That would be Texas Independence Day, and today is the 168th anniversary of this state's declaration of independence from Mexico in 1836. Too bad there won't be a parade.
AUSTIN -- Longhorn-riding cowboys, honky-tonkin' Alvin Crow, and the big beats of the Aggie and Longhorn bands normally pulsate down Congress Avenue on the second day of March.
But, on this Texas Independence Day, one of the capital city's grandest parades has fallen silent.
Money mixups and miscues conspired to pull the plug this year on Austin's big bash paying homage to Texas' 1836 declaration of independence from Mexico.
Large observations of Texas Independence Day are not observed statewide.

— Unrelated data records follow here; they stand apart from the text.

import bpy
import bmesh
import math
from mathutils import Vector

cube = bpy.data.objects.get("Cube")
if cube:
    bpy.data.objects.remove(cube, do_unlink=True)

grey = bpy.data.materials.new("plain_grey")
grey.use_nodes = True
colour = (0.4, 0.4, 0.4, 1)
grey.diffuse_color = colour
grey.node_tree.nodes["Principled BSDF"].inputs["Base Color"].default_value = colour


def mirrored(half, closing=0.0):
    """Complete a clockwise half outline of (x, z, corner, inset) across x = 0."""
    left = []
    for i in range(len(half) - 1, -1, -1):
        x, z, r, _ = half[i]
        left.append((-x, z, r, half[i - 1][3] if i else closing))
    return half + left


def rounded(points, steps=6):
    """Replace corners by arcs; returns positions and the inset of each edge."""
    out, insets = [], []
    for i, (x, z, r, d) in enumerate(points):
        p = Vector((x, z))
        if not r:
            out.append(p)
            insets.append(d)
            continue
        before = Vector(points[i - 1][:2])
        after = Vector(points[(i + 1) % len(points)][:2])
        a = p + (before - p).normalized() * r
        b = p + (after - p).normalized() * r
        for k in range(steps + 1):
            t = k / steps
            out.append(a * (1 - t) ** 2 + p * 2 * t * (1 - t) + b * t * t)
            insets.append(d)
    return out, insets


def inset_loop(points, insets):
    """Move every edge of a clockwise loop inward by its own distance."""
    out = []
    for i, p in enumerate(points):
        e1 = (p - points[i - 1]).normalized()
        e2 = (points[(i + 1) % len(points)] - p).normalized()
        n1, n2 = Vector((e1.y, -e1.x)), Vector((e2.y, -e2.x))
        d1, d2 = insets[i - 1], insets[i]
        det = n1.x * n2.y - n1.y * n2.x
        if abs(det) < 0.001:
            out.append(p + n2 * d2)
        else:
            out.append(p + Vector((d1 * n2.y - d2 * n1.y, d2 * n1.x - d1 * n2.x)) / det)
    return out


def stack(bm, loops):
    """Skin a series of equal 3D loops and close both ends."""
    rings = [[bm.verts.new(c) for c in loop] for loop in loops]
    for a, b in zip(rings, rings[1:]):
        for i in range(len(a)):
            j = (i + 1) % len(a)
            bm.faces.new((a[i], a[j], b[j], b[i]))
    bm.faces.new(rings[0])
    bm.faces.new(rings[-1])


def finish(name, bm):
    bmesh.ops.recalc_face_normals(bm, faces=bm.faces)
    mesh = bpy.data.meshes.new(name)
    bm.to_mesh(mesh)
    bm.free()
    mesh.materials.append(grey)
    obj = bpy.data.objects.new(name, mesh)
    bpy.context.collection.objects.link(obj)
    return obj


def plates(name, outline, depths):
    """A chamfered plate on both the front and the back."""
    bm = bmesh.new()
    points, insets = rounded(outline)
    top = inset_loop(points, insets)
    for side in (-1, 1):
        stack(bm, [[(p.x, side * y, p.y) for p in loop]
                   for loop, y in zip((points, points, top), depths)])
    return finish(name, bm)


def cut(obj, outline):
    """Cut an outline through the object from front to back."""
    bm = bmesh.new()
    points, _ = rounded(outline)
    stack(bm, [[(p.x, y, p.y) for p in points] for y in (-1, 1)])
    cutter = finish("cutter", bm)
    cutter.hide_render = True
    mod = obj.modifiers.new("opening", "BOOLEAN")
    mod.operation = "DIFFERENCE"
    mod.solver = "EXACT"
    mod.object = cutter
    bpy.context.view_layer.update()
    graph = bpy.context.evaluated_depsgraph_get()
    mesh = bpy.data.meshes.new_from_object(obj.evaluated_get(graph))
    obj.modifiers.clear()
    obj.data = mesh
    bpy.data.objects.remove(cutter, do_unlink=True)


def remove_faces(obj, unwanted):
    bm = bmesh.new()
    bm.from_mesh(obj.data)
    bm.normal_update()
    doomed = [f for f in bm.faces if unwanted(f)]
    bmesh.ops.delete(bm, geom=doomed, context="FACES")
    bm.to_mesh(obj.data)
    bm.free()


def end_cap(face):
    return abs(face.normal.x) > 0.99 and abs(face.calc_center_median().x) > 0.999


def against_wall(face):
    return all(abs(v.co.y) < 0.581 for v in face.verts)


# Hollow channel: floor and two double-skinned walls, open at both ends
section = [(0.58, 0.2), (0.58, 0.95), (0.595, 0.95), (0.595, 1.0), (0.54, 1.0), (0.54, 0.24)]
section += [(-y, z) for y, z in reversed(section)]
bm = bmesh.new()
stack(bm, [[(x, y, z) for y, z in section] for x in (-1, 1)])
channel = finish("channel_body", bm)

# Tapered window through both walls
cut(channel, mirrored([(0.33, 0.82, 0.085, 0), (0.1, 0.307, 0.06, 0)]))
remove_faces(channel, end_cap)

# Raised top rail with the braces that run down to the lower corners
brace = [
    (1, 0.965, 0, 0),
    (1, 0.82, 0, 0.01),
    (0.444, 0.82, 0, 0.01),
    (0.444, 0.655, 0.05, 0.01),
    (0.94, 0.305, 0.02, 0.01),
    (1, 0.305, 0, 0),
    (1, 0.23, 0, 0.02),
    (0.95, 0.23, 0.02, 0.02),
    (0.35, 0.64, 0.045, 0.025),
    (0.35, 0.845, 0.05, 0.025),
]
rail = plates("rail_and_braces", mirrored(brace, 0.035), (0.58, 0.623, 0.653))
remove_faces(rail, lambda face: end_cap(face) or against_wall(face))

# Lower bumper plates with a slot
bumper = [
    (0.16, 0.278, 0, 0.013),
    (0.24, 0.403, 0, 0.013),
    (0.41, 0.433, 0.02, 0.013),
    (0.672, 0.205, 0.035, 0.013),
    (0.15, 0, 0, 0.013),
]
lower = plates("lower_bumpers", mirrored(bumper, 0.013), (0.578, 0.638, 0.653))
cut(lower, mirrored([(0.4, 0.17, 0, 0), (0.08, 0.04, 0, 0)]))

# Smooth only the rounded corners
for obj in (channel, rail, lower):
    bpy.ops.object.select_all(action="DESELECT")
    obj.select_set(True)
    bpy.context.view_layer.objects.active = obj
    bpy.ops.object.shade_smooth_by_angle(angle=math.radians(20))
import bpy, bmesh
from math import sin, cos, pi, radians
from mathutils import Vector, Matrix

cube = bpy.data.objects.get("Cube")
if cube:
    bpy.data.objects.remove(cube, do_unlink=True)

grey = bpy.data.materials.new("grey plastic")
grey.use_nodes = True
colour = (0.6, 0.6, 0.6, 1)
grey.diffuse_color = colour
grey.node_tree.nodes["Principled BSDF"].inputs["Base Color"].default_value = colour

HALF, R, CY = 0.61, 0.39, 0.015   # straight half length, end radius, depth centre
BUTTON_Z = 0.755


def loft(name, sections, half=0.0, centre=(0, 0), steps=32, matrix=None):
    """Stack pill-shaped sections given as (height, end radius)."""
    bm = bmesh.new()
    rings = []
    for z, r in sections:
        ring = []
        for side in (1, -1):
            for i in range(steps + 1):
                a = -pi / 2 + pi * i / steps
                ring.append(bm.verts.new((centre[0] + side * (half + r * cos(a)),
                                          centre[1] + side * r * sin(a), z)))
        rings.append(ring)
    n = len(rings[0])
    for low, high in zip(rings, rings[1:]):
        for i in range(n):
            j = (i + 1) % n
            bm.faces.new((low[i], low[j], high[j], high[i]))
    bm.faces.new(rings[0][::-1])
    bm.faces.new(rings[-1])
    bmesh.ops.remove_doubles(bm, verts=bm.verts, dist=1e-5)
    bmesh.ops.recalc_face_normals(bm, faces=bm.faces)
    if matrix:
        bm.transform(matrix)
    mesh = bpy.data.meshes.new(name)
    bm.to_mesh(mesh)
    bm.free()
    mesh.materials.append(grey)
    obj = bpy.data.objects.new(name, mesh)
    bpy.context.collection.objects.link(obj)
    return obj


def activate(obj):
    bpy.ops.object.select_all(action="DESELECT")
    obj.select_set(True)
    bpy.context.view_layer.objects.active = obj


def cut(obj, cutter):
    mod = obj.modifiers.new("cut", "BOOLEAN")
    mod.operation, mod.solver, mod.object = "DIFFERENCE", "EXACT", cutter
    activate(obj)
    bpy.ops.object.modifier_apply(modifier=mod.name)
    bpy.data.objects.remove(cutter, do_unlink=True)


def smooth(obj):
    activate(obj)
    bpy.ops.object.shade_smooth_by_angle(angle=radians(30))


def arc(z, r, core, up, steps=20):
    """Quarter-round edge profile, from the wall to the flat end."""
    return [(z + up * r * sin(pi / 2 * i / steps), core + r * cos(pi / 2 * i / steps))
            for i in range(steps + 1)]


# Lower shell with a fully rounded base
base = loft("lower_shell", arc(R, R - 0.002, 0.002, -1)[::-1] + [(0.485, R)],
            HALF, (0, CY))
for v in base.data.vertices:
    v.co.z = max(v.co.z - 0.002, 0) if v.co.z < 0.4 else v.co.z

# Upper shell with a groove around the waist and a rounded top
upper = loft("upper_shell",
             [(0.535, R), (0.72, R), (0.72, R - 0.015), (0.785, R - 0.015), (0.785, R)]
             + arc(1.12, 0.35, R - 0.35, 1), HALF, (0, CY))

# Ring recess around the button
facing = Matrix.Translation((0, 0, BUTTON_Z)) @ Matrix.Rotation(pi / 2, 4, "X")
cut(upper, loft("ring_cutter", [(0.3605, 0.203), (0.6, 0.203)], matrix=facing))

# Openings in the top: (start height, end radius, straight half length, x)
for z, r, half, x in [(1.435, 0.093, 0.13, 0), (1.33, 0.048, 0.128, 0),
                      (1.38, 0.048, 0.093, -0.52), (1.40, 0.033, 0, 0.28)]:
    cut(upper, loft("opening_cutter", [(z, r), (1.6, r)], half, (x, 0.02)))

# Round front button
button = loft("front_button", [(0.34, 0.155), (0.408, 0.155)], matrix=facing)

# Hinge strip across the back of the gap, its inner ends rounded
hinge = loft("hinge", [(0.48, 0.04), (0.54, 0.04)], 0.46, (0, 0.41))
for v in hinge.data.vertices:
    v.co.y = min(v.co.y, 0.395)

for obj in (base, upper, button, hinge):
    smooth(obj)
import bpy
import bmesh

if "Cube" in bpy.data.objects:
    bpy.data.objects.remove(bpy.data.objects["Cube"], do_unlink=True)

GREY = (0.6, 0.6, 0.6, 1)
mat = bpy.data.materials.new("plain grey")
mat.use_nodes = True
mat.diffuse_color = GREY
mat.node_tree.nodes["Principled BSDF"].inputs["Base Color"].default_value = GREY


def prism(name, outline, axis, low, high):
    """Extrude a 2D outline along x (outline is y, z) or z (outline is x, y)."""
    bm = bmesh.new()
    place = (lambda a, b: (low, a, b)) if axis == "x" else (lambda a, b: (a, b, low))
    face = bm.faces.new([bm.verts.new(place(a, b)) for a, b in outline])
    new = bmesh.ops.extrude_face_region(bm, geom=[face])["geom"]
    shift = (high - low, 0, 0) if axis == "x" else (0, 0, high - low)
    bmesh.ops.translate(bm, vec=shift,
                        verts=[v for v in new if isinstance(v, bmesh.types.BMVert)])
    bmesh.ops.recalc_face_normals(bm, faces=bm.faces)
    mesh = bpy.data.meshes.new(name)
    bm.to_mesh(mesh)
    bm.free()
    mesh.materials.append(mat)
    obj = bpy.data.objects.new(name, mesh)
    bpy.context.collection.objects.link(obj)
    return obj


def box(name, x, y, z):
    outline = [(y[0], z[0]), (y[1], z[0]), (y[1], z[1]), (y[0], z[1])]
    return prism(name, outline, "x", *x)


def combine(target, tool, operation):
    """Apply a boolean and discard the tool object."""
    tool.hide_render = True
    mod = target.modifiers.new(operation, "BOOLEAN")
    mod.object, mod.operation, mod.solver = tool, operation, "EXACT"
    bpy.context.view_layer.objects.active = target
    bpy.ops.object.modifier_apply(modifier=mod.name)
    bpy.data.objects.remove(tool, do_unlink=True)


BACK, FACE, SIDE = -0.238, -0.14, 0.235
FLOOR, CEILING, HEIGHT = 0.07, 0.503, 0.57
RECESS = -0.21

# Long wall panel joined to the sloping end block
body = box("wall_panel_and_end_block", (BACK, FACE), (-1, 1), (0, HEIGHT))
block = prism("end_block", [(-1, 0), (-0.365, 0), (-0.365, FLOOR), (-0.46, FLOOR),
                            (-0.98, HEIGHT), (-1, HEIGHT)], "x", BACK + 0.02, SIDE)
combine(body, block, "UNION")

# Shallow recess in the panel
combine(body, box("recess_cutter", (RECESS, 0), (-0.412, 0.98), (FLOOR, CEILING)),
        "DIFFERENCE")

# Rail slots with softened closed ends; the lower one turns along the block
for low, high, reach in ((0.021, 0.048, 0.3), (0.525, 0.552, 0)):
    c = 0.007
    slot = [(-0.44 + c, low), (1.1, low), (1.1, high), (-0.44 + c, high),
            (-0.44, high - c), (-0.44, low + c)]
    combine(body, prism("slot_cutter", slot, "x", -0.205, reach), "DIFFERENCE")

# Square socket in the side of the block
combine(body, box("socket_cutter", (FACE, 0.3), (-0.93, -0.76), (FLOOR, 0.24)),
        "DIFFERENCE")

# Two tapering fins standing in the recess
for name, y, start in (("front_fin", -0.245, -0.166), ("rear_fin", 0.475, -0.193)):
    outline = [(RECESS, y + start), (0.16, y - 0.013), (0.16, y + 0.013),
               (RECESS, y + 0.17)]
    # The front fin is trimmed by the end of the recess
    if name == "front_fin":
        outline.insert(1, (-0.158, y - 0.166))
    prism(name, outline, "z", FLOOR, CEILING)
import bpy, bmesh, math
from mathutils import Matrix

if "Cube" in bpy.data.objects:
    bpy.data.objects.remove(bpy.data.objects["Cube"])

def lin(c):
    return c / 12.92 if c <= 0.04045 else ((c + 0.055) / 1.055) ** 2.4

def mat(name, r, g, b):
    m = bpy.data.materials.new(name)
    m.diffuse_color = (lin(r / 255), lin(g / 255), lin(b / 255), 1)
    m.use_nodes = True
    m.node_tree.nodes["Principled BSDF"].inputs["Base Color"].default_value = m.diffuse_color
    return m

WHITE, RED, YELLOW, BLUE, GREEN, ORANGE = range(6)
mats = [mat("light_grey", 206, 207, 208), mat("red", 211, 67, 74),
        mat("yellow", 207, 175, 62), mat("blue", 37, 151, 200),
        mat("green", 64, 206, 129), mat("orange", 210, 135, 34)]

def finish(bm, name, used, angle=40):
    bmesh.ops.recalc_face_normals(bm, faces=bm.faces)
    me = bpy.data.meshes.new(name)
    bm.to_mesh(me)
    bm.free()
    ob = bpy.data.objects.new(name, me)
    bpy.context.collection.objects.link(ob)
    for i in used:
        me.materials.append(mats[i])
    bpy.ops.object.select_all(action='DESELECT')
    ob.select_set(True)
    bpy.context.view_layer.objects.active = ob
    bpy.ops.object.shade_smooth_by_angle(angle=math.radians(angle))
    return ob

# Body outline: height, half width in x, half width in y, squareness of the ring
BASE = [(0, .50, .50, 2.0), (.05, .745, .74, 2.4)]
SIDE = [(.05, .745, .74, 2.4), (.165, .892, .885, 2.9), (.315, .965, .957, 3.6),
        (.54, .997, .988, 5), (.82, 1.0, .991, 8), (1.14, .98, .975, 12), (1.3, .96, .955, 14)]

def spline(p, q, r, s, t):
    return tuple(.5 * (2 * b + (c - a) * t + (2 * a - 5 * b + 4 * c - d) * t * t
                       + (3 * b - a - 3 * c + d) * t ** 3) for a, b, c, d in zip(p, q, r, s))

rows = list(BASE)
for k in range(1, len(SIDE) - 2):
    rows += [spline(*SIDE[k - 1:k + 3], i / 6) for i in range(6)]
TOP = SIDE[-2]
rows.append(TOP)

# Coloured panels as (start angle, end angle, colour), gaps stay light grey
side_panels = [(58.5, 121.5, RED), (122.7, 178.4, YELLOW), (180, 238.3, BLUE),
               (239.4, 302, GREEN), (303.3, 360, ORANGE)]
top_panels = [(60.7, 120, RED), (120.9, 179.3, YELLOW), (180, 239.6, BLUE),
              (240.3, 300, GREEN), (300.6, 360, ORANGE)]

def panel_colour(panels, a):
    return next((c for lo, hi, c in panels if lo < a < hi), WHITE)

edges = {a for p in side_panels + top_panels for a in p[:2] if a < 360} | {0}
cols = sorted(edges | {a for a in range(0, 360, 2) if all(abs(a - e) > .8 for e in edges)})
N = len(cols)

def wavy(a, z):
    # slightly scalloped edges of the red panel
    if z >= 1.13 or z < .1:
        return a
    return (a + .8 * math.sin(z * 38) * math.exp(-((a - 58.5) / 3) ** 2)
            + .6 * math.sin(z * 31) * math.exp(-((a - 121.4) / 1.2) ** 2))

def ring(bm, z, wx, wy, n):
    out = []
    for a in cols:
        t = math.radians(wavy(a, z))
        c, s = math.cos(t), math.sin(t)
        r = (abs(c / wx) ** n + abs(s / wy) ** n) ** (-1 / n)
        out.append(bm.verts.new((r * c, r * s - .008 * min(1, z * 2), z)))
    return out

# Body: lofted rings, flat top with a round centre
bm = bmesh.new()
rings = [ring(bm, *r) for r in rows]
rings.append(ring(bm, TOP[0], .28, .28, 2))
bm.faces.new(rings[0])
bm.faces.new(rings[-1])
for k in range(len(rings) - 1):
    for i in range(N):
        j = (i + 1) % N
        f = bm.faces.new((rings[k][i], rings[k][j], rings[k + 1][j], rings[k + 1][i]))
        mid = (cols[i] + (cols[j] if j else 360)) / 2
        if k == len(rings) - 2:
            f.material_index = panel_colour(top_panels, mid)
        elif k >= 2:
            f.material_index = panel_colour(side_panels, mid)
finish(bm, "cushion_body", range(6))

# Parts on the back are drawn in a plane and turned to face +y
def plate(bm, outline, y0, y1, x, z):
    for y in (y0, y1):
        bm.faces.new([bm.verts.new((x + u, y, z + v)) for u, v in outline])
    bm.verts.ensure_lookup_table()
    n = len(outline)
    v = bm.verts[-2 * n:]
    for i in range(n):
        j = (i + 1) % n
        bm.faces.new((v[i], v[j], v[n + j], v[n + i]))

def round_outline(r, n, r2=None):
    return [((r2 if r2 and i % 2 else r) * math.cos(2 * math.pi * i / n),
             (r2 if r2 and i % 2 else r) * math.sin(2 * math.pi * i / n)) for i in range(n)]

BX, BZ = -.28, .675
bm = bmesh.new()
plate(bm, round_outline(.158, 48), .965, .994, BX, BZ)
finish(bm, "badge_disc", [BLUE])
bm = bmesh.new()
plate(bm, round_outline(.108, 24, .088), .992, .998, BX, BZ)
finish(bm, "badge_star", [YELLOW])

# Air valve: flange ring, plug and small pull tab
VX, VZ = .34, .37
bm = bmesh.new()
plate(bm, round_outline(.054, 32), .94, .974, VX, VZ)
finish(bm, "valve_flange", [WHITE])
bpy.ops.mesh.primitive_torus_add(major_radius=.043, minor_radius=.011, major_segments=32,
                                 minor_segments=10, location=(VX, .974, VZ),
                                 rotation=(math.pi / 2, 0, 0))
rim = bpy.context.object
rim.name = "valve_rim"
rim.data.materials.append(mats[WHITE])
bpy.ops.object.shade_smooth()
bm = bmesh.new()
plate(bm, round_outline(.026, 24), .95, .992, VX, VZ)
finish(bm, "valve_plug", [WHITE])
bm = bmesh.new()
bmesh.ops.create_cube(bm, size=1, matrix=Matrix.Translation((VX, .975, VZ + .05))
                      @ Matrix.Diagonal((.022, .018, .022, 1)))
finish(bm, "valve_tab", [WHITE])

Aside from the Austin festivities, Washington-on-the-Brazos State Park near Brenham, where the Texas Declaration of Independence was signed, last weekend hosted its celebration with historical re-enactments and craft demonstrations.
Backers of Austin's Independence Day celebrations hope to make them as important in the future as San Jacinto Day in April is to Houston or annual Fiesta celebrations are for San Antonio, said Harvey Ford, chairman of the board of Celebrate Texas.
In Houston, where San Jacinto Day is more widely celebrated than Texas Independence Day, neither the city nor county has an official observance planned. However, there will be San Jacinto Day ceremonies April 21 at the San Jacinto Monument.
Celebrate Texas' push for more Independence Day festivities, which began in 1999, wasn't initially met with open arms by city officials, Ford said.
"We never got a warm, fuzzy feeling from the city about what we were doing," he said, speculating on why schoolchildren no longer celebrate the holiday as he did growing up in Texas.
"I guess that could range anywhere from being politically incorrect or a lack of people trying to preserve our unique history," he said.
The Austin City Council had contributed in the past, but this year its belated financial support came too late.
The Independence Day parade and a fun run the next day would have cost nearly $15,000, a bill the city pledges to pick up in the future. In previous years, the city has contributed, if not always fully funded, the event.
The best Texas Independence Day ever was in 1986, because it was the Sesquicentennial. That was cool because how often do you get to use a word like Sesquicentennial in everyday conversation? The only thing better was when Rice University celebrated its 75th anniversary in 1987, as that was its Demisesquicentennial. As noted by the MOB, that was the same year that SPAM celebrated its 50th anniversary. What more do you need to know?Posted by Charles Kuffner on March 02, 2004 to The great state of Texas | TrackBack